The market for ideas that Mokyr describes was pluralistic and politically fractured yet at the same time intellectually integrated. It was therefore difficult to suppress offending ideas, since scholars could always offer such ideas to the highest bidder, ranging from the rulers of states to local entities such as towns, universities, guilds, or estates. The Republic of Letters, as Mokyr emphasizes, was a uniquely European phenomenon. Mokyr compares developments in Europe with those in China. Although China was highly advanced in many regards, no comparable culture of growth ever developed there, in part because it lacked a true market for ideas. That was a result of China’s political structure: China was a bureaucratically centralized empire that was much more effective than Europe’s competing states in enforcing ideological orthodoxy.

The real failure of imagination?

Interesting thoughts by Hew Strachan:

“Strategists, for all their pontifications about the future, have failed on two counts. First, they have become too politically aware in their views. Politicians need to buttress current institutions, and in doing so feed the narrative that the institutions are robust and reliable, despite their need for reform and reinvigoration. Strategists need to be tougher, and to speak truth to power. Since the end of the Cold War, geopolitical pressures have taken the common ideologies of the “west” — democracy and liberal capitalism — in divergent geographical directions. Globalization, for all its rhetorical flourishes, has mattered less than regionalism. The United States has turned from the North Atlantic and the Middle East to the Pacific and East Asia. Meanwhile Europeans are driven by an opportunistic Russia and a flood of refugees to look to their eastern marches and the Mediterranean.

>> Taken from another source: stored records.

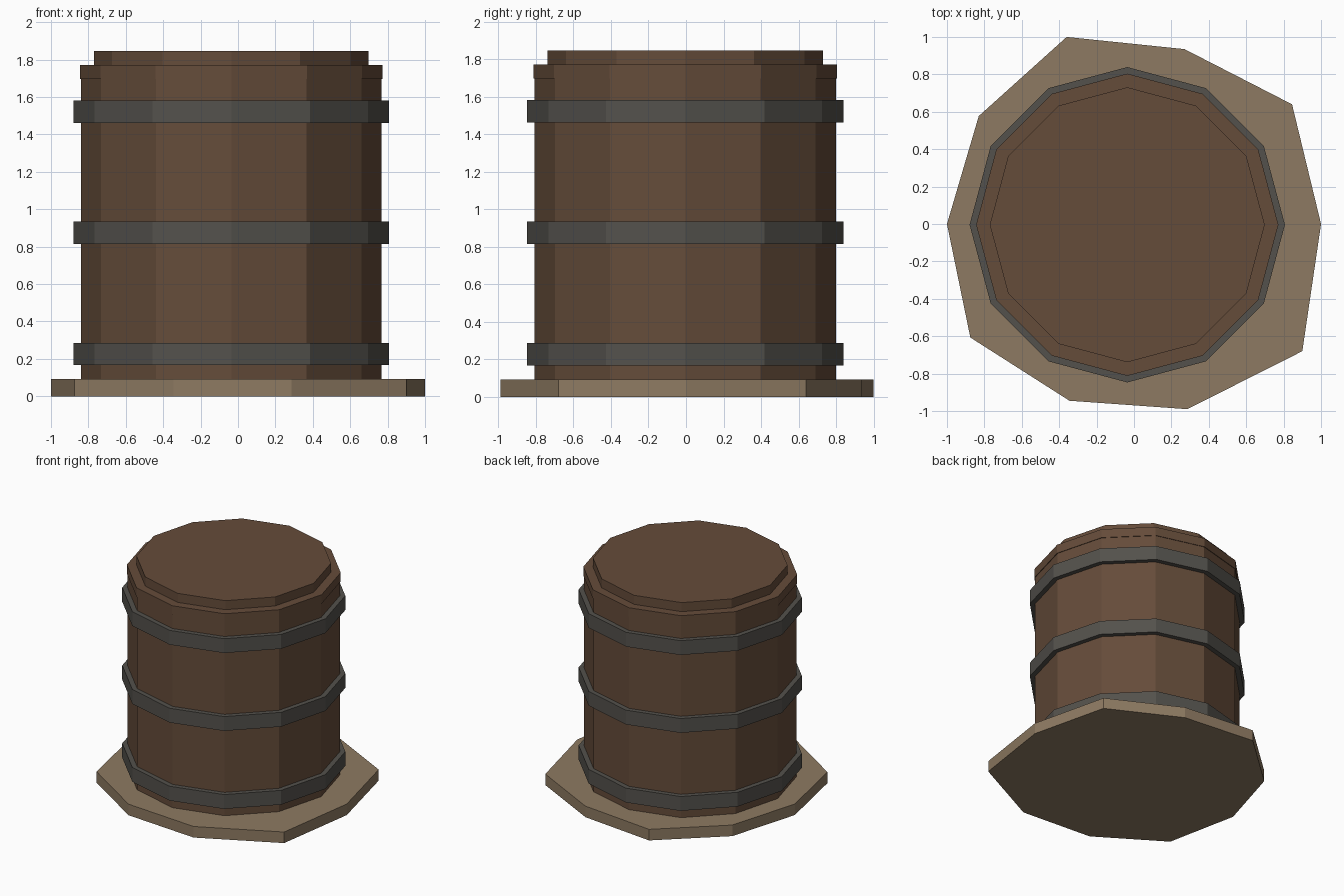
import bpy, bmesh, math

if "Cube" in bpy.data.objects:
    bpy.data.objects.remove(bpy.data.objects["Cube"])

CX, CY = -0.036, -0.004  # barrel axis


def material(name, rgb):
    m = bpy.data.materials.new(name)
    m.diffuse_color = (*rgb, 1)
    m.use_nodes = True
    m.node_tree.nodes["Principled BSDF"].inputs["Base Color"].default_value = m.diffuse_color
    return m


wood = material("brown wood", (0.130, 0.072, 0.042))
iron = material("dark iron", (0.087, 0.082, 0.072))
stone = material("tan base", (0.270, 0.195, 0.122))


def prism(name, points, z0, z1, mat):
    """Closed flat-sided slab over an outline."""
    bm = bmesh.new()
    face = bm.faces.new([bm.verts.new((x, y, z0)) for x, y in points])
    top = bmesh.ops.extrude_face_region(bm, geom=[face])["geom"]
    bmesh.ops.translate(bm, vec=(0, 0, z1 - z0),
                        verts=[v for v in top if isinstance(v, bmesh.types.BMVert)])
    bmesh.ops.recalc_face_normals(bm, faces=bm.faces)
    me = bpy.data.meshes.new(name)
    bm.to_mesh(me)
    bm.free()
    me.materials.append(mat)
    ob = bpy.data.objects.new(name, me)
    bpy.context.collection.objects.link(ob)
    return ob


def ring(r, n=12):
    return [(CX + r * math.cos(math.tau * i / n), CY + r * math.sin(math.tau * i / n))
            for i in range(n)]


# Irregular ground slab
prism("base_slab", [(-0.36, 1.0), (0.27, 0.935), (0.845, 0.64), (1.0, 0.0), (0.9, -0.68),
                    (0.285, -0.99), (-0.345, -0.945), (-0.875, -0.607), (-1.0, 0.0),
                    (-0.83, 0.577)], 0, 0.092, stone)

# Barrel body, top rim and lid
prism("barrel_body", ring(0.803), 0.004, 1.765, wood)
prism("top_rim", ring(0.808), 1.697, 1.772, wood)
prism("lid", ring(0.735), 1.70, 1.847, wood)

# Iron hoops
for i, z in enumerate((0.167, 0.815, 1.462)):
    prism(f"hoop_{i + 1}", ring(0.843), z, z + 0.119, iron)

Secondly, strategists have failed because they have allowed their understanding of strategy to be dominated by their commitment to the status quo. Strategy has become obsessed with the mitigation of risk and the minimization of threats, rather than with the exploitation of the opportunities which risk presents. Strategy has to respond to and even initiate contingency, not to be fearful of it. Both the Brexit vote and the election of Trump amplify the risks which we face, but they also — like Hans Christian Andersen’s child — expose the emperor’s nakedness. We shall not master risk if we do not also embrace it.

What Gen. Mattis’s favorite strategist thinks about the election of Trump

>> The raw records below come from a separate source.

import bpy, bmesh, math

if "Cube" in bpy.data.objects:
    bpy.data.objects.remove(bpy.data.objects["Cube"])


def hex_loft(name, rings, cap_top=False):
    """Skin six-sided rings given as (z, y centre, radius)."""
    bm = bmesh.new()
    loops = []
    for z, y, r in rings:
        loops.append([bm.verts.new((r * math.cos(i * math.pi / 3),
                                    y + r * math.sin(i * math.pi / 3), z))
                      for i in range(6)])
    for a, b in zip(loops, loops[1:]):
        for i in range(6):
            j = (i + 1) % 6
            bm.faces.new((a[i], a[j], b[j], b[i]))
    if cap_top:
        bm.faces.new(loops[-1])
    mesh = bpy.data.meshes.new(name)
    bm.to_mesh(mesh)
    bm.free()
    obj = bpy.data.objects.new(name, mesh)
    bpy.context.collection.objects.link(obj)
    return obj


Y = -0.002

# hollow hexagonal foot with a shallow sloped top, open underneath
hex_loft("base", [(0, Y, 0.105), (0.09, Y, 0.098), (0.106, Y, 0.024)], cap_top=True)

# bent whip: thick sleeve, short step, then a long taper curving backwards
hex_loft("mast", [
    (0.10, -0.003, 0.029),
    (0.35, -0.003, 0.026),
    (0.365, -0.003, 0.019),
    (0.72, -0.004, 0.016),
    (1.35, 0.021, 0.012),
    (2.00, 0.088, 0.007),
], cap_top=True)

Mind the gap…

Interesting piece that the theory-practice gap arises from tensions within academia…

“What about this topic is attracting so much attention? And what is significant about the attention it is getting? Many of the articles suggest reasons for the gap. One reason is that the ways academics and practitioners think about many issues is very different. A second is that academics’ time horizons are much longer than practitioners; while practitioners often need to make decisions quickly, academic research typically takes a much longer time.  Yet another is that academics and practitioners use different types of communication styles; the language in academic articles often isn’t very readable by practitioners. Next, while some groups of academics advocate strongly that in order to be rigorous, research cannot be relevant, other academics counter that rigor and relevance are very compatible.  Finally, academia and management practice often have different incentives. Publishing a scholarly article is more of an incentive for an academic than a practitioner, while solving a particularly crucial business problem is more of an incentive to a practitioner. …

We believe that the gap is actually a surface manifestation of deep tensions that are present among academics.  We noted earlier that there is often conflict about the gap between particular academic tribes.  These tribes are scholarly communities for academics, and one of the ways the academics signal their belonging in their tribe is in their claims about the gap and what should be done.  Thus, discussion of the gap often signals underlying tensions about how much and where particular academics feel they belong or not.  It also signals ongoing underlying tensions about performance, due to frequent disagreements between academic tribes regarding what the focus of scholarly work should be.”